• [Problem statement]:
Print the records below exactly, omitting all pictures.

Data supplied START

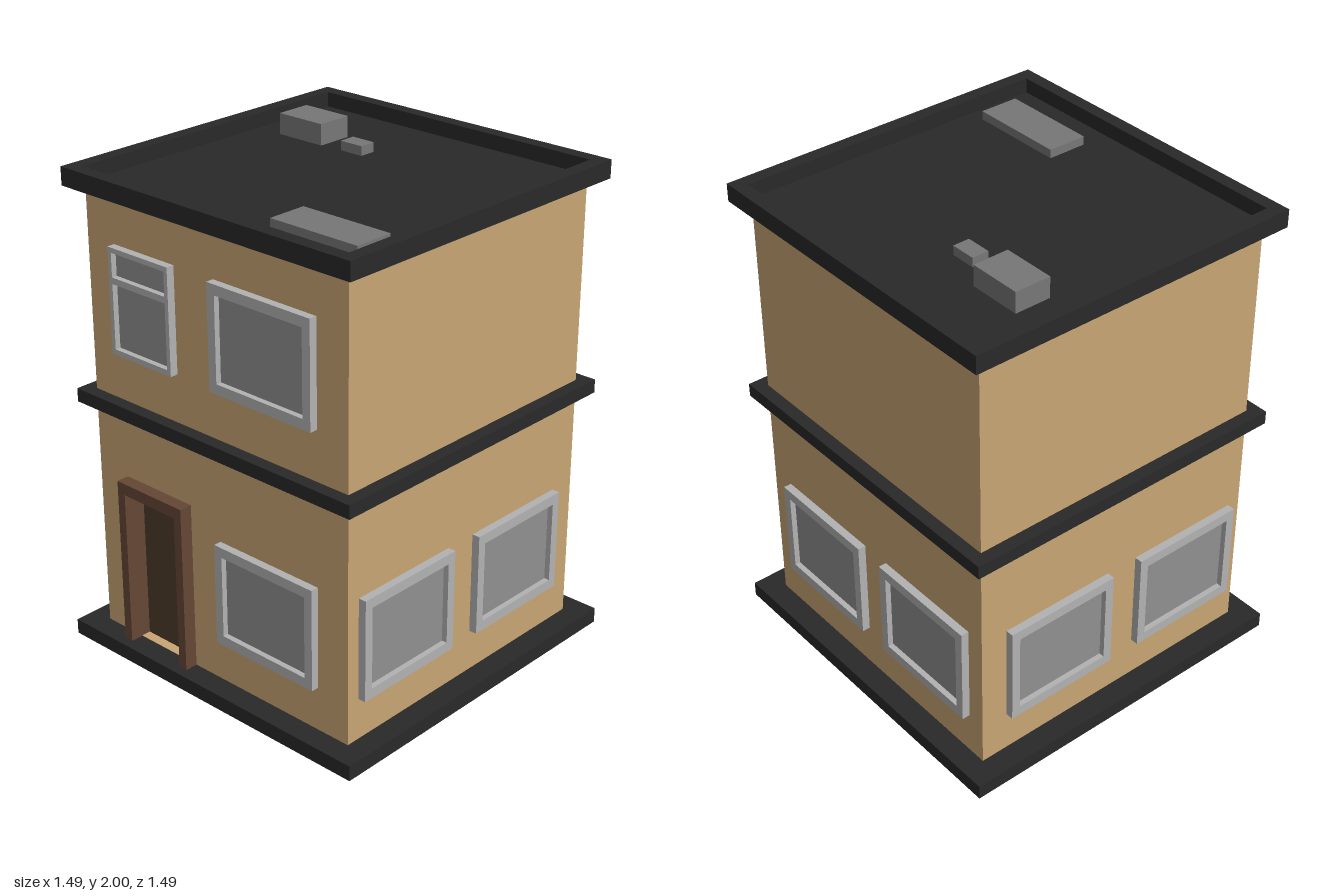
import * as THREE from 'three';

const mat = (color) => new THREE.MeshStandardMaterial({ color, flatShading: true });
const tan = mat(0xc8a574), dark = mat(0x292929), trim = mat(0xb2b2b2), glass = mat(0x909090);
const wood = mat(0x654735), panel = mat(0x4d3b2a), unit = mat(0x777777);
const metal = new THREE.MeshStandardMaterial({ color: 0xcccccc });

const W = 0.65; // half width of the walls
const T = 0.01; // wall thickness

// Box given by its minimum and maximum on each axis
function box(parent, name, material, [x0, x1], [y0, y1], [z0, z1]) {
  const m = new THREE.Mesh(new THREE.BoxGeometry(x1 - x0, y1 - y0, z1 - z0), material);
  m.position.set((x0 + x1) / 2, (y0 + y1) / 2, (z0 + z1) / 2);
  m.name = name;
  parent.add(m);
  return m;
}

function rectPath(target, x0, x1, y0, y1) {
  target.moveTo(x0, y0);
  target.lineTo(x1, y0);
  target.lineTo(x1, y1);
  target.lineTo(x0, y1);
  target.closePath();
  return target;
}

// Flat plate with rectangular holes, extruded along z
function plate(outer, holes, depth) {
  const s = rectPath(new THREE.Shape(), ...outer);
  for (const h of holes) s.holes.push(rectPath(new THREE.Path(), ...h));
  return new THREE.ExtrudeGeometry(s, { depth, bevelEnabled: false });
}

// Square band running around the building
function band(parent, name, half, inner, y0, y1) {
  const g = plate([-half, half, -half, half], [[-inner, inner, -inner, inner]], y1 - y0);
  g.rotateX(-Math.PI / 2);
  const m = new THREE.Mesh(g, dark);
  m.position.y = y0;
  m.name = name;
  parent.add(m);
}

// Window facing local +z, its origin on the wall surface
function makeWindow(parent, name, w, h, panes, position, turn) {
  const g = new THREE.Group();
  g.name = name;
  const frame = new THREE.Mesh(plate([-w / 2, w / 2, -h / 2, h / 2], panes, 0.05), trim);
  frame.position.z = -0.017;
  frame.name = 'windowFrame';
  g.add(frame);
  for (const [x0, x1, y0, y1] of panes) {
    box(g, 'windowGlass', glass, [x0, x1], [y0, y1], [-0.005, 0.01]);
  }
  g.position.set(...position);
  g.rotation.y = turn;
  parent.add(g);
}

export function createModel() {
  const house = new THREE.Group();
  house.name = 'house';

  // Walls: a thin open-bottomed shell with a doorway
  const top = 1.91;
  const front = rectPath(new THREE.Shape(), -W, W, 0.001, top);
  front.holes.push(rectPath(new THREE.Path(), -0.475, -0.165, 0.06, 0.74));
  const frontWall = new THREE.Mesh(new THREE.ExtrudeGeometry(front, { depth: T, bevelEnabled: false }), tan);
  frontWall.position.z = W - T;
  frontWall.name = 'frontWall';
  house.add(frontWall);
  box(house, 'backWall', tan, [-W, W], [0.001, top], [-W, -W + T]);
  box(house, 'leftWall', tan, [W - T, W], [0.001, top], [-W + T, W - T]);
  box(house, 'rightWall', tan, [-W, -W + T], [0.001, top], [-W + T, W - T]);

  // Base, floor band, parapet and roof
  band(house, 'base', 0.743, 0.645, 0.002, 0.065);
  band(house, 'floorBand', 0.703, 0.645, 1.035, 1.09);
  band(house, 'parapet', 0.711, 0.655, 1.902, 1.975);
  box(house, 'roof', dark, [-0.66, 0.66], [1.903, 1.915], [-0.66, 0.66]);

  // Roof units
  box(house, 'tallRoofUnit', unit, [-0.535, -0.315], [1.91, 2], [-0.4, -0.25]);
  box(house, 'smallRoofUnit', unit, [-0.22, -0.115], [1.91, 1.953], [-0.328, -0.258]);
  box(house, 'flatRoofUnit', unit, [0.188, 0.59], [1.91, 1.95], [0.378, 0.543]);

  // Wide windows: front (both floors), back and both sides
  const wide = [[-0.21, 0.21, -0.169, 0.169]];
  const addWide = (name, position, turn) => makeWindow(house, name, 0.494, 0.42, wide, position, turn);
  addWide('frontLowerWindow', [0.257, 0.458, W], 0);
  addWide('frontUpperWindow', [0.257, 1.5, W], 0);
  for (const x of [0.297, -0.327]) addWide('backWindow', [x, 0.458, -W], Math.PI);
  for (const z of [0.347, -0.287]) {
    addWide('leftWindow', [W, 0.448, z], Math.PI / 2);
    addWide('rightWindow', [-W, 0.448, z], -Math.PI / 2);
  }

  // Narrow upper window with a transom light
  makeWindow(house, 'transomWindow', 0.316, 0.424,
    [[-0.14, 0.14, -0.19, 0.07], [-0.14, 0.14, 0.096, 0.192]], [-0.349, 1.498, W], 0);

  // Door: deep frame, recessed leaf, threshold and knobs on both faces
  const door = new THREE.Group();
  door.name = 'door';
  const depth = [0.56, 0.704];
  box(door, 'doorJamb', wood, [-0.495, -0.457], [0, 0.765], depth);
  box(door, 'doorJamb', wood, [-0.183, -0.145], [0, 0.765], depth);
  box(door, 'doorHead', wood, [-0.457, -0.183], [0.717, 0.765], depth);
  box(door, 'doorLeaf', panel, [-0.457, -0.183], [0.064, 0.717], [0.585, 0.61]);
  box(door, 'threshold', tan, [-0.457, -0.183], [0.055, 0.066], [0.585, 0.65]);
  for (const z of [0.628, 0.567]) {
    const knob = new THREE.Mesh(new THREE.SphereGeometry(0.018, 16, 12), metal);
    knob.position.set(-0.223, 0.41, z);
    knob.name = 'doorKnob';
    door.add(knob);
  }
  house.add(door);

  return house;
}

Data supplied END

• [Response below]:
import * as THREE from 'three';

const mat = (color) => new THREE.MeshStandardMaterial({ color, flatShading: true });
const tan = mat(0xc8a574), dark = mat(0x292929), trim = mat(0xb2b2b2), glass = mat(0x909090);
const wood = mat(0x654735), panel = mat(0x4d3b2a), unit = mat(0x777777);
const metal = new THREE.MeshStandardMaterial({ color: 0xcccccc });

const W = 0.65; // half width of the walls
const T = 0.01; // wall thickness

// Box given by its minimum and maximum on each axis
function box(parent, name, material, [x0, x1], [y0, y1], [z0, z1]) {
  const m = new THREE.Mesh(new THREE.BoxGeometry(x1 - x0, y1 - y0, z1 - z0), material);
  m.position.set((x0 + x1) / 2, (y0 + y1) / 2, (z0 + z1) / 2);
  m.name = name;
  parent.add(m);
  return m;
}

function rectPath(target, x0, x1, y0, y1) {
  target.moveTo(x0, y0);
  target.lineTo(x1, y0);
  target.lineTo(x1, y1);
  target.lineTo(x0, y1);
  target.closePath();
  return target;
}

// Flat plate with rectangular holes, extruded along z
function plate(outer, holes, depth) {
  const s = rectPath(new THREE.Shape(), ...outer);
  for (const h of holes) s.holes.push(rectPath(new THREE.Path(), ...h));
  return new THREE.ExtrudeGeometry(s, { depth, bevelEnabled: false });
}

// Square band running around the building
function band(parent, name, half, inner, y0, y1) {
  const g = plate([-half, half, -half, half], [[-inner, inner, -inner, inner]], y1 - y0);
  g.rotateX(-Math.PI / 2);
  const m = new THREE.Mesh(g, dark);
  m.position.y = y0;
  m.name = name;
  parent.add(m);
}

// Window facing local +z, its origin on the wall surface
function makeWindow(parent, name, w, h, panes, position, turn) {
  const g = new THREE.Group();
  g.name = name;
  const frame = new THREE.Mesh(plate([-w / 2, w / 2, -h / 2, h / 2], panes, 0.05), trim);
  frame.position.z = -0.017;
  frame.name = 'windowFrame';
  g.add(frame);
  for (const [x0, x1, y0, y1] of panes) {
    box(g, 'windowGlass', glass, [x0, x1], [y0, y1], [-0.005, 0.01]);
  }
  g.position.set(...position);
  g.rotation.y = turn;
  parent.add(g);
}

export function createModel() {
  const house = new THREE.Group();
  house.name = 'house';

  // Walls: a thin open-bottomed shell with a doorway
  const top = 1.91;
  const front = rectPath(new THREE.Shape(), -W, W, 0.001, top);
  front.holes.push(rectPath(new THREE.Path(), -0.475, -0.165, 0.06, 0.74));
  const frontWall = new THREE.Mesh(new THREE.ExtrudeGeometry(front, { depth: T, bevelEnabled: false }), tan);
  frontWall.position.z = W - T;
  frontWall.name = 'frontWall';
  house.add(frontWall);
  box(house, 'backWall', tan, [-W, W], [0.001, top], [-W, -W + T]);
  box(house, 'leftWall', tan, [W - T, W], [0.001, top], [-W + T, W - T]);
  box(house, 'rightWall', tan, [-W, -W + T], [0.001, top], [-W + T, W - T]);

  // Base, floor band, parapet and roof
  band(house, 'base', 0.743, 0.645, 0.002, 0.065);
  band(house, 'floorBand', 0.703, 0.645, 1.035, 1.09);
  band(house, 'parapet', 0.711, 0.655, 1.902, 1.975);
  box(house, 'roof', dark, [-0.66, 0.66], [1.903, 1.915], [-0.66, 0.66]);

  // Roof units
  box(house, 'tallRoofUnit', unit, [-0.535, -0.315], [1.91, 2], [-0.4, -0.25]);
  box(house, 'smallRoofUnit', unit, [-0.22, -0.115], [1.91, 1.953], [-0.328, -0.258]);
  box(house, 'flatRoofUnit', unit, [0.188, 0.59], [1.91, 1.95], [0.378, 0.543]);

  // Wide windows: front (both floors), back and both sides
  const wide = [[-0.21, 0.21, -0.169, 0.169]];
  const addWide = (name, position, turn) => makeWindow(house, name, 0.494, 0.42, wide, position, turn);
  addWide('frontLowerWindow', [0.257, 0.458, W], 0);
  addWide('frontUpperWindow', [0.257, 1.5, W], 0);
  for (const x of [0.297, -0.327]) addWide('backWindow', [x, 0.458, -W], Math.PI);
  for (const z of [0.347, -0.287]) {
    addWide('leftWindow', [W, 0.448, z], Math.PI / 2);
    addWide('rightWindow', [-W, 0.448, z], -Math.PI / 2);
  }

  // Narrow upper window with a transom light
  makeWindow(house, 'transomWindow', 0.316, 0.424,
    [[-0.14, 0.14, -0.19, 0.07], [-0.14, 0.14, 0.096, 0.192]], [-0.349, 1.498, W], 0);

  // Door: deep frame, recessed leaf, threshold and knobs on both faces
  const door = new THREE.Group();
  door.name = 'door';
  const depth = [0.56, 0.704];
  box(door, 'doorJamb', wood, [-0.495, -0.457], [0, 0.765], depth);
  box(door, 'doorJamb', wood, [-0.183, -0.145], [0, 0.765], depth);
  box(door, 'doorHead', wood, [-0.457, -0.183], [0.717, 0.765], depth);
  box(door, 'doorLeaf', panel, [-0.457, -0.183], [0.064, 0.717], [0.585, 0.61]);
  box(door, 'threshold', tan, [-0.457, -0.183], [0.055, 0.066], [0.585, 0.65]);
  for (const z of [0.628, 0.567]) {
    const knob = new THREE.Mesh(new THREE.SphereGeometry(0.018, 16, 12), metal);
    knob.position.set(-0.223, 0.41, z);
    knob.name = 'doorKnob';
    door.add(knob);
  }
  house.add(door);

  return house;
}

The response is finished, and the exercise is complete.